(Stored items)

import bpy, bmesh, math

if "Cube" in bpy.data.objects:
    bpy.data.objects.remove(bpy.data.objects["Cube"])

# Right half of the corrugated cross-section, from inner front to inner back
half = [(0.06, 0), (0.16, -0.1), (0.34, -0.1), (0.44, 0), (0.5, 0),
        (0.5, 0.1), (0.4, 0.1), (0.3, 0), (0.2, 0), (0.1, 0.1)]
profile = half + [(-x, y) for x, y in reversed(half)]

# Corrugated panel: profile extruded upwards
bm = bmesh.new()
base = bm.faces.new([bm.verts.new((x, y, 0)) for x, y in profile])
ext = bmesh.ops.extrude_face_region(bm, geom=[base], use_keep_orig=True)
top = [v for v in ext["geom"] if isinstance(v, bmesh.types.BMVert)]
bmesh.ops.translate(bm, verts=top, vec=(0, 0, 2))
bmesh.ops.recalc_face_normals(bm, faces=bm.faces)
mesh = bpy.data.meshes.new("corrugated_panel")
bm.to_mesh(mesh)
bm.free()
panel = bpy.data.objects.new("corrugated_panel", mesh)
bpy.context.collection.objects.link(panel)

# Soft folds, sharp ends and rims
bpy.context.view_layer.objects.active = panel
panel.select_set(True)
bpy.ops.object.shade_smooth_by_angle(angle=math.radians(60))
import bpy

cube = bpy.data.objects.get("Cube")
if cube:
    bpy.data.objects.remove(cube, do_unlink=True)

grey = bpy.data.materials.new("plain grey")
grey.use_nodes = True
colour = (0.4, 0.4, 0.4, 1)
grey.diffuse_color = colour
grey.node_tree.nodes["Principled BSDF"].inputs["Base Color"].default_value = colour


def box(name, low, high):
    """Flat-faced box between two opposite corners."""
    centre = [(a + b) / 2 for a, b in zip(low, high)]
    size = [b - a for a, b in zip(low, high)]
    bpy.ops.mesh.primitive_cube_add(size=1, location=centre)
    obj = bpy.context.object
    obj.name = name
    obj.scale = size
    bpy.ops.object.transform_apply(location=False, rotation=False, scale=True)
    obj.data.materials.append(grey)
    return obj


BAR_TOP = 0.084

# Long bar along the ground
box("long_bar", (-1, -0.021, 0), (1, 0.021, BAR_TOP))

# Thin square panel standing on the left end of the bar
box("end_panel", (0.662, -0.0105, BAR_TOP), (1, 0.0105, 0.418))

About this exercise
Gather every line from the entries above where the word "bmesh" appears, and copy them.

Solution to this task
import bpy, bmesh, math
bm = bmesh.new()
ext = bmesh.ops.extrude_face_region(bm, geom=[base], use_keep_orig=True)
top = [v for v in ext["geom"] if isinstance(v, bmesh.types.BMVert)]
bmesh.ops.translate(bm, verts=top, vec=(0, 0, 2))
bmesh.ops.recalc_face_normals(bm, faces=bm.faces)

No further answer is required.